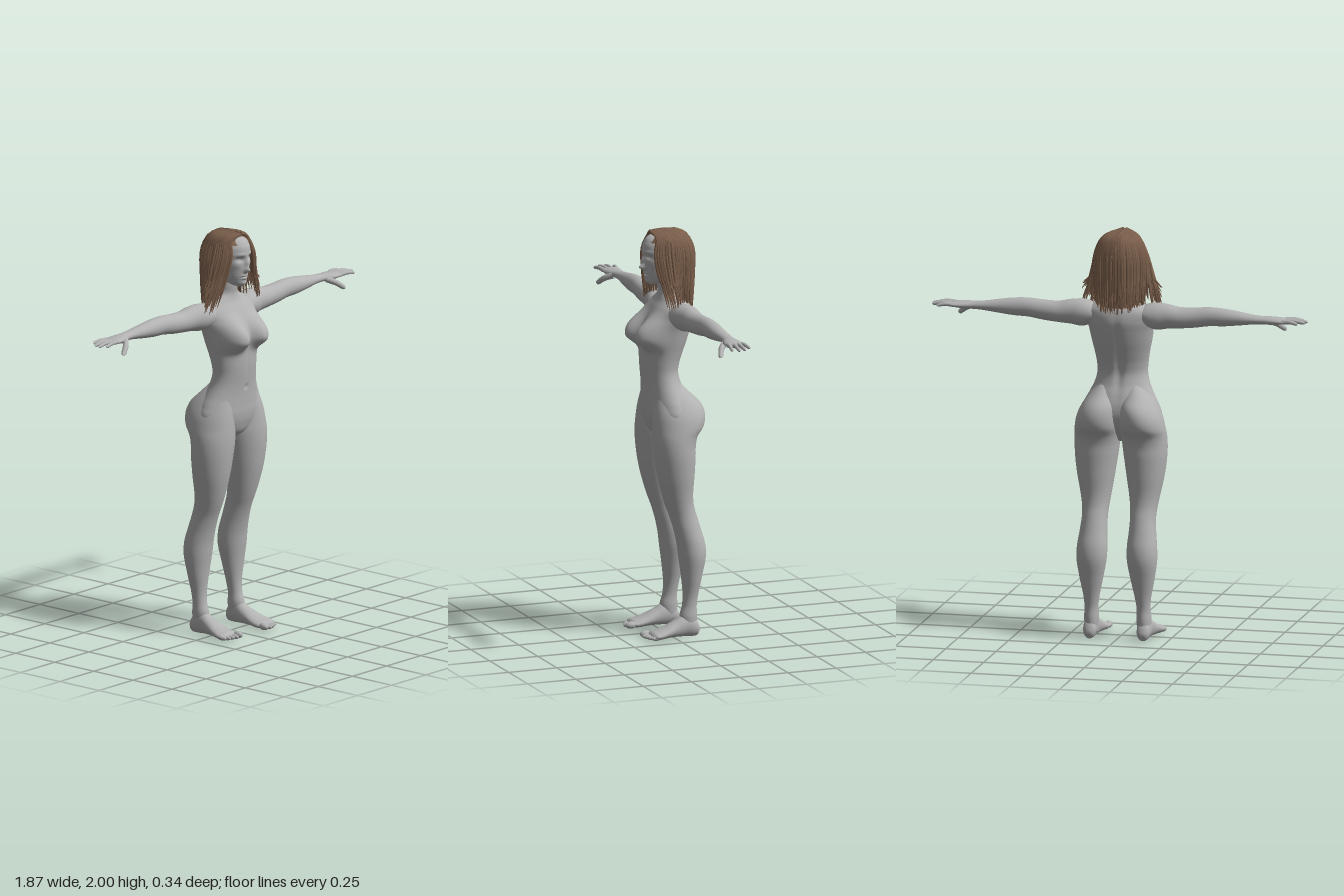
import * as THREE from 'three';
import { mergeGeometries } from 'three/addons/utils/BufferGeometryUtils.js';

const { smoothstep, lerp, degToRad } = THREE.MathUtils;
const V = (x, y, z) => new THREE.Vector3(x, y, z);
const gauss = (x, y, sx, sy) => Math.exp(-((x / sx) ** 2) - (y / sy) ** 2);

// Smooth loft along an axis; each row is [position, u0, u1, v0, v1], the bounds of an ellipse.
// u and v are x,z for axis y; y,z for axis x; x,y for axis z.
function loft(axis, rows, steps, sides, sculpt) {
  const spline = new THREE.CubicInterpolant(rows.map(r => r[0]), rows.flatMap(r => r.slice(1)), 4);
  const t0 = rows[0][0], t1 = rows[rows.length - 1][0];
  const pos = [], index = [];
  const place = (t, u, v) => {
    const p = axis === 'y' ? V(u, t, v) : axis === 'x' ? V(t, u, v) : V(u, v, t);
    if (sculpt) sculpt(p);
    pos.push(p.x, p.y, p.z);
  };
  const tri = (a, b, c) => (axis === 'y' ? index.push(a, c, b) : index.push(a, b, c));
  const ends = [];
  for (let i = 0; i <= steps; i++) {
    const t = lerp(t0, t1, i / steps);
    const [u0, u1, v0, v1] = spline.evaluate(t);
    const cu = (u0 + u1) / 2, cv = (v0 + v1) / 2;
    for (let j = 0; j < sides; j++) {
      const a = (j / sides) * Math.PI * 2;
      place(t, cu + (u1 - u0) / 2 * Math.cos(a), cv + (v1 - v0) / 2 * Math.sin(a));
    }
    if (i === 0 || i === steps) ends.push([t, cu, cv]);
  }
  ends.forEach(e => place(...e));
  const first = (steps + 1) * sides;
  for (let j = 0; j < sides; j++) {
    const k = (j + 1) % sides;
    for (let i = 0; i < steps; i++) {
      const a = i * sides + j, b = i * sides + k;
      tri(a, b, a + sides);
      tri(b, b + sides, a + sides);
    }
    tri(first, k, j);
    tri(first + 1, steps * sides + j, steps * sides + k);
  }
  const g = new THREE.BufferGeometry();
  g.setAttribute('position', new THREE.Float32BufferAttribute(pos, 3));
  g.setIndex(index);
  g.computeVertexNormals();
  return g;
}

// Symmetric sections [y, halfWidth, back, front]
const centred = rows => rows.map(([y, w, b, f]) => [y, -w, w, b, f]);

// Tube through points whose thickness follows width(t)
function taperedTube(points, radius, width, segments, sides) {
  const path = new THREE.CatmullRomCurve3(points);
  const g = new THREE.TubeGeometry(path, segments, radius, sides);
  const p = g.attributes.position, v = V(0, 0, 0);
  for (let i = 0; i < p.count; i++) {
    const t = Math.floor(i / (sides + 1)) / segments, c = path.getPointAt(t);
    v.fromBufferAttribute(p, i).sub(c).multiplyScalar(width(t)).add(c);
    p.setXYZ(i, v.x, v.y, v.z);
  }
  return g;
}

function ellipsoid(x, y, z, rx, ry, rz) {
  return new THREE.SphereGeometry(1, 20, 14).scale(rx, ry, rz).translate(x, y, z);
}

function mirrored(geometry) {
  const g = geometry.clone().scale(-1, 1, 1), a = g.index.array;
  for (let i = 0; i < a.length; i += 3) [a[i], a[i + 1]] = [a[i + 1], a[i]];
  return g;
}

// Chest, spine and navel relief
function sculptTorso(p) {
  const front = smoothstep(p.z, 0, 0.06), back = smoothstep(-p.z, 0.02, 0.05);
  const dx = (Math.abs(p.x) - 0.083) / 0.068, dy = p.y - 1.488;
  const d = Math.hypot(dx, dy / (dy > 0 ? 0.085 : 0.058));
  p.z += front * 0.078 * Math.exp(-(d ** 2.7));
  p.z -= front * 0.008 * gauss(p.x, p.y - 1.235, 0.009, 0.012);
  p.z -= front * 0.004 * gauss(p.x, p.y - 1.34, 0.012, 0.09);
  p.z += back * 0.012 * gauss(p.x, p.y - 1.38, 0.02, 0.18);
}

// Face relief: [x, y, height, width, tallness]
const FACE = [
  [0, 1.817, 0.024, 0.012, 0.014], [0, 1.848, 0.013, 0.009, 0.028], [0.032, 1.873, -0.013, 0.018, 0.012],
  [0.035, 1.897, 0.004, 0.024, 0.009], [0, 1.789, 0.007, 0.02, 0.006], [0, 1.775, 0.007, 0.016, 0.006],
  [0, 1.782, -0.005, 0.022, 0.003], [0, 1.748, 0.006, 0.018, 0.012], [0.05, 1.845, 0.005, 0.02, 0.02],
];
function sculptFace(p) {
  const { x, y } = p, front = smoothstep(p.z, 0.02, 0.065);
  for (const [fx, fy, h, w, t] of FACE) p.z += front * h * gauss(Math.abs(x) - fx, y - fy, w, t);
}

export function createModel() {
  const model = new THREE.Group();
  const skin = new THREE.MeshStandardMaterial({ name: 'grey skin', color: 0xb2b2b2 });
  const brown = new THREE.MeshStandardMaterial({ name: 'brown hair', color: 0x7c604c, side: THREE.DoubleSide });
  const add = (name, geometry, material = skin) => {
    const mesh = new THREE.Mesh(geometry, material);
    mesh.name = name;
    model.add(mesh);
  };
  const addPair = (name, geometry, material) => {
    add('left' + name, geometry, material);
    add('right' + name, mirrored(geometry), material);
  };

  // Torso with neck
  add('torso', loft('y', centred([
    [0.965, 0.02, -0.03, 0.02], [1.0, 0.09, -0.06, 0.065], [1.05, 0.17, -0.095, 0.088],
    [1.1, 0.2, -0.11, 0.098], [1.15, 0.185, -0.108, 0.1], [1.2, 0.158, -0.093, 0.102],
    [1.25, 0.135, -0.072, 0.106], [1.3, 0.124, -0.062, 0.112], [1.35, 0.127, -0.07, 0.116],
    [1.4, 0.135, -0.086, 0.116], [1.46, 0.147, -0.106, 0.112], [1.52, 0.157, -0.122, 0.102],
    [1.57, 0.168, -0.13, 0.085], [1.62, 0.168, -0.122, 0.058], [1.655, 0.115, -0.105, 0.036],
    [1.685, 0.066, -0.088, 0.028], [1.73, 0.054, -0.076, 0.032], [1.8, 0.052, -0.07, 0.035],
  ]), 150, 80, sculptTorso));

  // Head
  add('head', loft('y', centred([
    [1.728, 0.008, 0.045, 0.07], [1.74, 0.032, 0.005, 0.084], [1.77, 0.056, -0.055, 0.094],
    [1.81, 0.071, -0.088, 0.1], [1.86, 0.08, -0.105, 0.104], [1.9, 0.082, -0.11, 0.108],
    [1.94, 0.074, -0.1, 0.1], [1.97, 0.05, -0.07, 0.07], [1.985, 0.01, -0.02, 0.02],
  ]), 120, 100, sculptFace));
  addPair('Eye', ellipsoid(0.032, 1.873, 0.073, 0.015, 0.009, 0.013));
  addPair('Eyelash', taperedTube([V(0.017, 1.874, 0.086), V(0.032, 1.883, 0.088), V(0.049, 1.875, 0.078)],
    0.002, () => 1, 10, 5), brown);

  // Legs, from inside the waist down to the ankle
  addPair('Leg', loft('y', [
    [0.03, 0.1, 0.16, -0.115, -0.05], [0.1, 0.094, 0.166, -0.12, -0.032], [0.15, 0.096, 0.163, -0.118, -0.045],
    [0.2, 0.09, 0.166, -0.125, -0.05], [0.3, 0.069, 0.185, -0.145, -0.043], [0.4, 0.051, 0.199, -0.164, -0.03],
    [0.46, 0.05, 0.197, -0.16, -0.022], [0.53, 0.055, 0.188, -0.14, -0.006], [0.6, 0.057, 0.182, -0.119, 0.016],
    [0.65, 0.053, 0.186, -0.105, 0.035], [0.7, 0.046, 0.195, -0.1, 0.051], [0.8, 0.03, 0.215, -0.105, 0.076],
    [0.9, 0.015, 0.227, -0.11, 0.091], [0.96, 0.007, 0.228, -0.113, 0.096], [1.0, 0.002, 0.226, -0.126, 0.097],
    [1.04, 0, 0.221, -0.156, 0.096], [1.1, 0, 0.207, -0.166, 0.092], [1.15, 0.004, 0.183, -0.149, 0.086],
    [1.2, 0.018, 0.15, -0.1, 0.075], [1.25, 0.04, 0.105, -0.052, 0.05],
  ], 130, 48));

  // Feet and toes
  addPair('Foot', loft('z', [
    [-0.131, 0.12, 0.145, 0.025, 0.045], [-0.122, 0.107, 0.158, 0.006, 0.07], [-0.1, 0.1, 0.166, 0, 0.095],
    [-0.05, 0.095, 0.168, 0.002, 0.108], [0, 0.09, 0.177, 0.003, 0.083], [0.05, 0.083, 0.19, 0.002, 0.058],
    [0.09, 0.08, 0.198, 0, 0.044], [0.115, 0.084, 0.192, 0.005, 0.036], [0.125, 0.1, 0.17, 0.012, 0.026],
  ], 50, 36));
  const toes = [[0.095, 0.132, 0.017], [0.121, 0.132, 0.012], [0.143, 0.125, 0.0115], [0.163, 0.117, 0.011], [0.182, 0.107, 0.011]];
  addPair('Toes', mergeGeometries(toes.map(([x, z, r]) => ellipsoid(x, r + 0.004, z, r, r, 0.028))));

  // Arms run through the palm to the knuckles
  addPair('Arm', loft('x', [
    [0.08, 1.575, 1.625, -0.075, 0.01], [0.13, 1.545, 1.648, -0.1, 0.03], [0.18, 1.528, 1.659, -0.106, 0.026],
    [0.24, 1.536, 1.656, -0.102, 0.01], [0.3, 1.541, 1.645, -0.1, 0.002], [0.38, 1.549, 1.647, -0.095, -0.002],
    [0.45, 1.56, 1.652, -0.092, -0.006], [0.52, 1.563, 1.649, -0.091, -0.008], [0.6, 1.572, 1.638, -0.088, -0.014],
    [0.67, 1.581, 1.627, -0.084, -0.022], [0.72, 1.584, 1.623, -0.082, -0.021], [0.76, 1.583, 1.622, -0.087, -0.008],
    [0.8, 1.587, 1.619, -0.092, -0.002], [0.83, 1.592, 1.615, -0.092, -0.004], [0.845, 1.598, 1.61, -0.082, -0.014],
  ], 110, 36));
  // Fingers and thumb: base z, tip x, tip z
  const rounded = t => Math.sqrt(Math.max(0.001, 1 - Math.max(0, (t - 0.85) / 0.15) ** 2)) * (1 - 0.3 * t);
  const fingers = [[-0.013, 0.91, 0.002], [-0.036, 0.933, -0.028], [-0.059, 0.928, -0.058], [-0.08, 0.897, -0.093]];
  addPair('Fingers', mergeGeometries([
    ...fingers.map(([z, tx, tz]) => taperedTube(
      [V(0.815, 1.604, z), V((0.815 + tx) / 2, 1.607, (z + tz) / 2), V(tx, 1.599, tz)], 0.0112, rounded, 16, 10)),
    taperedTube([V(0.735, 1.598, -0.03), V(0.77, 1.578, 0.003), V(0.815, 1.544, 0.026)], 0.0165, rounded, 16, 10),
  ]));

  // Hair underlayer: crown cap and a sheet down the back
  const shell = (pts, from, to) => new THREE.LatheGeometry(
    new THREE.SplineCurve(pts.map(([r, y]) => new THREE.Vector2(r, y))).getPoints(16), 40, degToRad(from), degToRad(to - from)
  ).scale(1, 1, 1.1).translate(0, 0, -0.016);
  add('hairCap', shell([[0.001, 1.99], [0.045, 1.985], [0.08, 1.965], [0.098, 1.943]], 0, 360), brown);
  add('hairBack', shell([[0.09, 1.955], [0.108, 1.9], [0.112, 1.8], [0.11, 1.72], [0.108, 1.64]], 95, 265), brown);
  add('hairSides', shell([[0.09, 1.955], [0.104, 1.9], [0.104, 1.84], [0.1, 1.79]], 55, 305), brown);

  // Hair strands fall from the centre parting; the front ones flare over the shoulders
  let seed = 7;
  const rand = () => (seed = (seed * 16807) % 2147483647) / 2147483647;
  const strands = [];
  for (const side of [-1, 1]) {
    for (let i = 0; i < 110; i++) {
      const k = i / 109, deg = 44 + 136 * k, a = degToRad(deg + (rand() - 0.5) * 4);
      const flare = 1 - smoothstep(deg, 62, 115), sx = side * Math.sin(a), cz = Math.cos(a);
      const w = 1 + (rand() - 0.5) * 0.08, endY = 1.61 + rand() * (deg > 120 ? 0.05 : 0.13);
      strands.push(taperedTube([
        V(side * 0.004, 1.989 + rand() * 0.004, lerp(0.07, -0.06, k)),
        V(sx * 0.082, 1.968, cz * 0.095 - 0.014),
        V(sx * 0.118 * w, 1.895, cz * 0.124 * w - 0.016),
        V(sx * (0.122 + 0.04 * flare) * w, 1.77, cz * (cz > 0 ? 0.105 : 0.124) * w - 0.016),
        V(sx * (0.118 + 0.095 * flare) * w, endY, cz * (cz > 0 ? 0.08 : 0.124) * w - 0.016),
      ], 0.0085, t => (t < 0.7 ? 1 : 1 - 0.85 * (t - 0.7) / 0.3), 14, 5));
    }
  }
  add('hairStrands', mergeGeometries(strands), brown);
  return model;
}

-- -- --

How to complete this task =>
Lines in the data that hold "path" are to be counted, and the number alone reported.

Written answer =>
3